Another reason I love this little mushroom is because it’s the one Miriam Rice threw into a dyepot some forty years ago, merely out of curiosity if it would give any colour (she’d been experimenting with other natural dyes, but never with mushrooms). Fortunately for us, she’d picked a cluster of sulfur tufts, one of the few mushrooms that does give a good colour. Had it been one of the many fungi that give a nice mushroom brown, I, and many others, probably wouldn’t be dyeing with mushrooms today!

This is some sulfur tuft roving I dyed last fall, and this ply will be the wrapping for a spiral or boucle yarn.
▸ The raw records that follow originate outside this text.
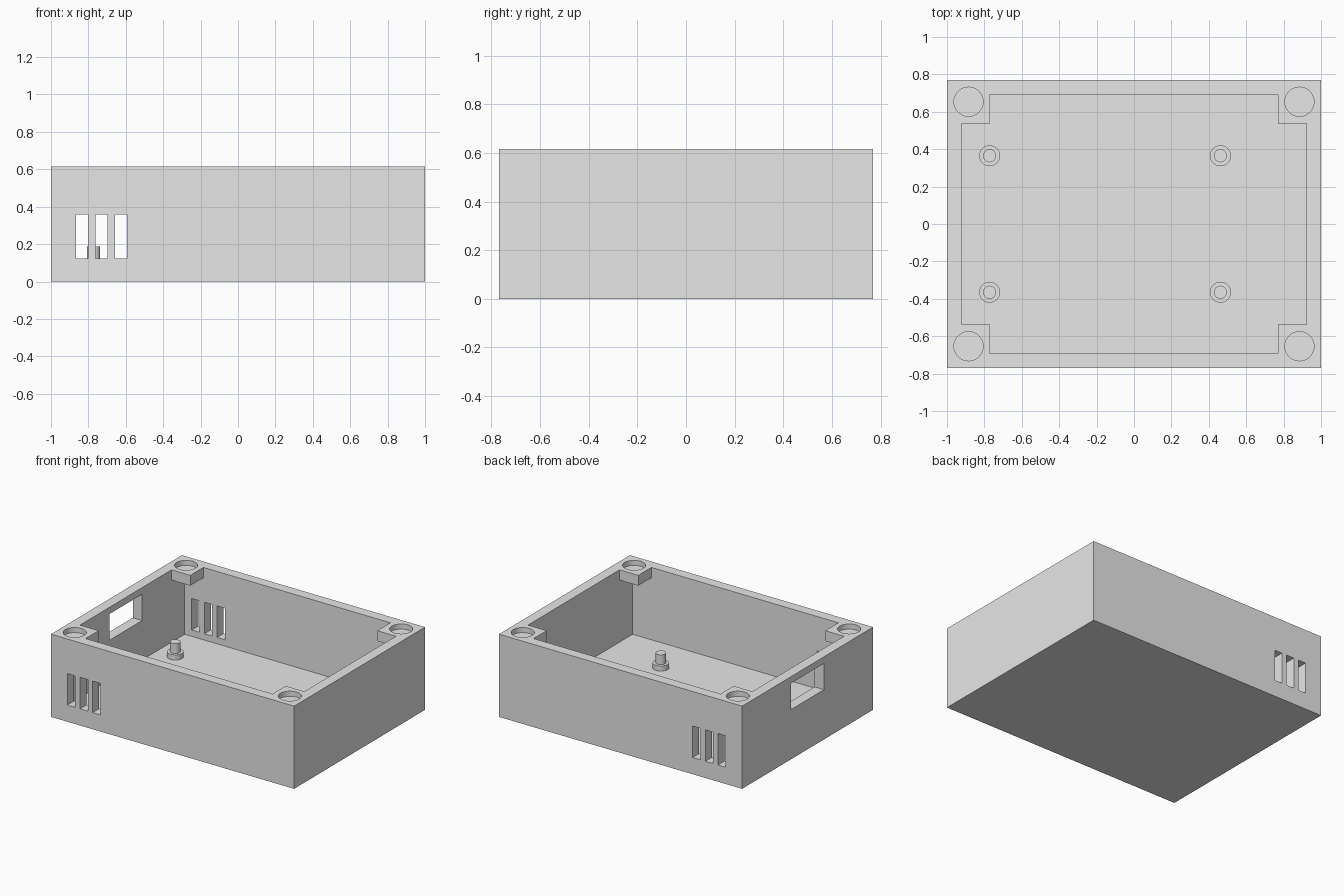
import bpy
from mathutils import Vector

cube = bpy.data.objects.get("Cube")
if cube:
    bpy.data.objects.remove(cube, do_unlink=True)

# Main dimensions
LENGTH, WIDTH, HEIGHT = 2.0, 1.538, 0.615
WALL = 0.077
CORNER = 0.231
HOLE_R, HOLE_DEPTH = 0.078, 0.038

grey = bpy.data.materials.new("light_grey_plastic")
grey.use_nodes = True
grey.diffuse_color = (0.8, 0.8, 0.8, 1)
grey.node_tree.nodes["Principled BSDF"].inputs["Base Color"].default_value = (0.8, 0.8, 0.8, 1)


def box(name, low, high):
    low, high = Vector(low), Vector(high)
    bpy.ops.mesh.primitive_cube_add(size=1, location=(low + high) / 2)
    ob = bpy.context.object
    ob.name = name
    ob.scale = high - low
    bpy.ops.object.transform_apply(location=True, rotation=True, scale=True)
    ob.data.materials.append(grey)
    return ob


def cylinder(name, x, y, z0, z1, radius):
    bpy.ops.mesh.primitive_cylinder_add(vertices=48, radius=radius, depth=z1 - z0,
                                        location=(x, y, (z0 + z1) / 2))
    ob = bpy.context.object
    ob.name = name
    ob.data.materials.append(grey)
    return ob


def combine(target, tool, operation):
    mod = target.modifiers.new(operation.lower(), "BOOLEAN")
    mod.operation = operation
    mod.solver = "EXACT"
    mod.object = tool
    bpy.context.view_layer.objects.active = target
    bpy.ops.object.modifier_apply(modifier=mod.name)
    bpy.data.objects.remove(tool, do_unlink=True)


# Open tray
hx, hy = LENGTH / 2, WIDTH / 2
case = box("case", (-hx, -hy, 0), (hx, hy, HEIGHT))
combine(case, box("cavity", (WALL - hx, WALL - hy, WALL), (hx - WALL, hy - WALL, 1)), "DIFFERENCE")

# Corner lugs with shallow round pockets
for sx in (-1, 1):
    for sy in (-1, 1):
        xs = sorted((sx * (hx - CORNER), sx * (hx - WALL / 2)))
        ys = sorted((sy * (hy - CORNER), sy * (hy - WALL / 2)))
        combine(case, box("lug", (xs[0], ys[0], HEIGHT - WALL), (xs[1], ys[1], HEIGHT)), "UNION")
        pocket = cylinder("pocket", sx * (hx - CORNER / 2), sy * (hy - CORNER / 2),
                          HEIGHT - HOLE_DEPTH, HEIGHT + WALL, HOLE_R)
        combine(case, pocket, "DIFFERENCE")

# Vent slots through the front and back walls
for i in range(3):
    x = -0.865 + i * 0.104
    combine(case, box("slot", (x, -1, 0.124), (x + 0.064, 1, 0.358)), "DIFFERENCE")

# Connector window in the right wall
combine(case, box("window", (-1.2, -0.192, 0.37), (-0.8, 0.192, 0.565)), "DIFFERENCE")

# Stepped mounting pegs on the floor
pegs = []
for x in (-0.772, 0.462):
    for y in (-0.365, 0.365):
        pegs.append(cylinder("peg_base", x, y, WALL - 0.01, 0.115, 0.056))
        pegs.append(cylinder("peg_post", x, y, WALL, 0.188, 0.035))

bpy.ops.object.select_all(action="DESELECT")
for ob in pegs + [case]:
    ob.select_set(True)
bpy.context.view_layer.objects.active = case
bpy.ops.object.shade_smooth_by_angle()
Sulfur tufts

The finished yarn

Merino on the bobbin

These colours came from varieties of Cortinarius semisanguineus, mushrooms that look like LBMs (little brown mushrooms) from above, but whose brilliant red, orange and gold gills attest to the pigments they contain. After saving two years’ worth of  dye experiments, it was time to spin them up. I’d used two kinds of wool – Merino and Corriedale – and separated them out, easily done by feel. I spun the Merino first, shown here on the bobbin, then spun the Corriedale on another bobbin. Colours always look brighter in unspun fibre; spinning and plying soften them somewhat.

I plied the two bobbins together into a textured yarn, enough for two skeins. With some Merino left on the bobbin, I Navajo-plied it to get a three-ply yarn with distinct colour breaks.

The last of this year’s dermocybes are simmering now in my slow cooker, and I’m dyeing silk with them. I’m saving the Cortinarius sanguineus to the end, as the colour is sure to be spectacular, although on the silk it won’t be as brilliant as if I were dyeing wool.

Dermocybe yarn

What I’m spinning now

Two years’ worth of rovings

It’s time I started doing something about my stash – well, some if it, anyway – so I gathered up all the bits and pieces of roving that went through the dermocybe dyepots over the last two years.

I found I had two kinds of wool: soft, silky Merino (the pile on the left) and coarser Corriedale (right). The Merino, which felts more easily anyway, has a lot of little slubs throughout – if I dye with it again, I’ll have to be more careful not to move it around too much when it’s in the hot dyebath.

I hand-carded the wool, to open up the fibres and line them up for spinning.

My plan is to spin one bobbin of Merino and one of Corriedale, then ply them together, thus getting the best of both wools. I’ll put the colours together at random, so when the yarn is finished, it should be an interesting blend courtesy of the little Cortinarius that grow in the woods around us.

CELEBRATING THE BEAUTY OF SUNSHINE COAST MUSHROOMS